[Collected data]
▼

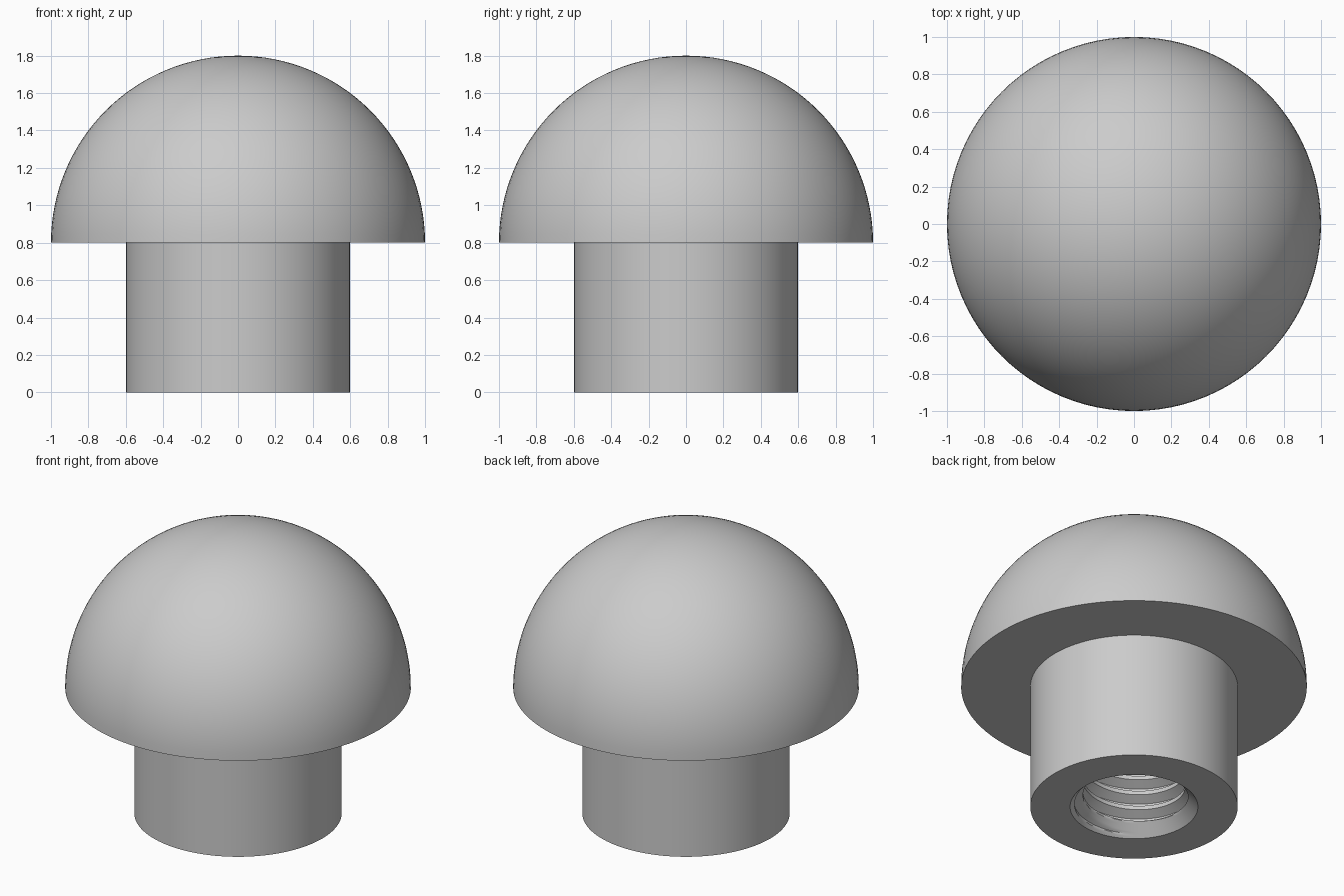
import bpy
import bmesh
from math import cos, sin, pi

if "Cube" in bpy.data.objects:
    bpy.data.objects.remove(bpy.data.objects["Cube"])

SIDES = 96
CAP_R, STEM_R, STEM_H = 1.0, 0.6, 0.8
MOUTH_R, CREST_R, ROOT_R = 0.37, 0.295, 0.35   # threaded bore radii
PITCH, DEPTH, ROWS = 0.1, 1.0, 16

grey = bpy.data.materials.new("plain grey")
grey.use_nodes = True
colour = (0.6, 0.6, 0.6, 1)
grey.diffuse_color = colour
grey.node_tree.nodes["Principled BSDF"].inputs["Base Color"].default_value = colour


def finish(bm, name):
    """Clean the mesh, make the object and shade it."""
    bmesh.ops.remove_doubles(bm, verts=bm.verts, dist=1e-5)
    mesh = bpy.data.meshes.new(name)
    bm.to_mesh(mesh)
    bm.free()
    obj = bpy.data.objects.new(name, mesh)
    bpy.context.collection.objects.link(obj)
    mesh.materials.append(grey)
    bpy.ops.object.select_all(action="DESELECT")
    obj.select_set(True)
    bpy.context.view_layer.objects.active = obj
    bpy.ops.object.shade_smooth_by_angle(angle=pi / 6)
    return obj


def sheet(name, point, rows, inward=False):
    """Wrap rows of (radius, height) points round the z axis."""
    bm = bmesh.new()
    grid = []
    for i in range(SIDES + 1):
        turn = i / SIDES
        a = 2 * pi * turn
        column = []
        for j in range(rows):
            r, z = point(j, turn)
            column.append(bm.verts.new((r * cos(a), r * sin(a), z)))
        grid.append(column)
    for left, right in zip(grid, grid[1:]):
        for j in range(rows - 1):
            quad = (left[j], right[j], right[j + 1], left[j + 1])
            bm.faces.new(quad)
    bmesh.ops.dissolve_degenerate(bm, dist=1e-6, edges=bm.edges)
    return finish(bm, name)


# Domed cap, stem wall and flat end ring, from the mouth up to the top
ARC = 32
profile = [(MOUTH_R, 0), (STEM_R, 0), (STEM_R, STEM_H)]
profile += [(CAP_R * cos(k * pi / 2 / ARC), STEM_H + CAP_R * sin(k * pi / 2 / ARC))
            for k in range(ARC + 1)]
sheet("domed_knob", lambda j, turn: profile[j], len(profile))


# Threaded blind bore: helical V grooves, chamfered mouth, flat end
def thread_radius(phase):
    ramp = min(max((abs(phase - 0.5) - 0.0625) / 0.3125, 0), 1)
    return ROOT_R + (CREST_R - ROOT_R) * ramp


def bore_point(j, turn):
    if j == last:
        return 0, DEPTH
    z = PITCH * (j / ROWS + turn - 1)
    if z <= 0:
        return MOUTH_R, 0
    if z >= DEPTH:
        return CREST_R, DEPTH
    return max(thread_radius(j % ROWS / ROWS), MOUTH_R - z), z


last = int((DEPTH / PITCH + 1) * ROWS) + 1
bore = sheet("threaded_bore", bore_point, last + 1)
bore.data.flip_normals()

▲

Retype the whole of the data verbatim. Skip every picture.

» **ANSWER FOR THE TASK**:
import bpy
import bmesh
from math import cos, sin, pi

if "Cube" in bpy.data.objects:
    bpy.data.objects.remove(bpy.data.objects["Cube"])

SIDES = 96
CAP_R, STEM_R, STEM_H = 1.0, 0.6, 0.8
MOUTH_R, CREST_R, ROOT_R = 0.37, 0.295, 0.35   # threaded bore radii
PITCH, DEPTH, ROWS = 0.1, 1.0, 16

grey = bpy.data.materials.new("plain grey")
grey.use_nodes = True
colour = (0.6, 0.6, 0.6, 1)
grey.diffuse_color = colour
grey.node_tree.nodes["Principled BSDF"].inputs["Base Color"].default_value = colour


def finish(bm, name):
    """Clean the mesh, make the object and shade it."""
    bmesh.ops.remove_doubles(bm, verts=bm.verts, dist=1e-5)
    mesh = bpy.data.meshes.new(name)
    bm.to_mesh(mesh)
    bm.free()
    obj = bpy.data.objects.new(name, mesh)
    bpy.context.collection.objects.link(obj)
    mesh.materials.append(grey)
    bpy.ops.object.select_all(action="DESELECT")
    obj.select_set(True)
    bpy.context.view_layer.objects.active = obj
    bpy.ops.object.shade_smooth_by_angle(angle=pi / 6)
    return obj


def sheet(name, point, rows, inward=False):
    """Wrap rows of (radius, height) points round the z axis."""
    bm = bmesh.new()
    grid = []
    for i in range(SIDES + 1):
        turn = i / SIDES
        a = 2 * pi * turn
        column = []
        for j in range(rows):
            r, z = point(j, turn)
            column.append(bm.verts.new((r * cos(a), r * sin(a), z)))
        grid.append(column)
    for left, right in zip(grid, grid[1:]):
        for j in range(rows - 1):
            quad = (left[j], right[j], right[j + 1], left[j + 1])
            bm.faces.new(quad)
    bmesh.ops.dissolve_degenerate(bm, dist=1e-6, edges=bm.edges)
    return finish(bm, name)


# Domed cap, stem wall and flat end ring, from the mouth up to the top
ARC = 32
profile = [(MOUTH_R, 0), (STEM_R, 0), (STEM_R, STEM_H)]
profile += [(CAP_R * cos(k * pi / 2 / ARC), STEM_H + CAP_R * sin(k * pi / 2 / ARC))
            for k in range(ARC + 1)]
sheet("domed_knob", lambda j, turn: profile[j], len(profile))


# Threaded blind bore: helical V grooves, chamfered mouth, flat end
def thread_radius(phase):
    ramp = min(max((abs(phase - 0.5) - 0.0625) / 0.3125, 0), 1)
    return ROOT_R + (CREST_R - ROOT_R) * ramp


def bore_point(j, turn):
    if j == last:
        return 0, DEPTH
    z = PITCH * (j / ROWS + turn - 1)
    if z <= 0:
        return MOUTH_R, 0
    if z >= DEPTH:
        return CREST_R, DEPTH
    return max(thread_radius(j % ROWS / ROWS), MOUTH_R - z), z


last = int((DEPTH / PITCH + 1) * ROWS) + 1
bore = sheet("threaded_bore", bore_point, last + 1)
bore.data.flip_normals()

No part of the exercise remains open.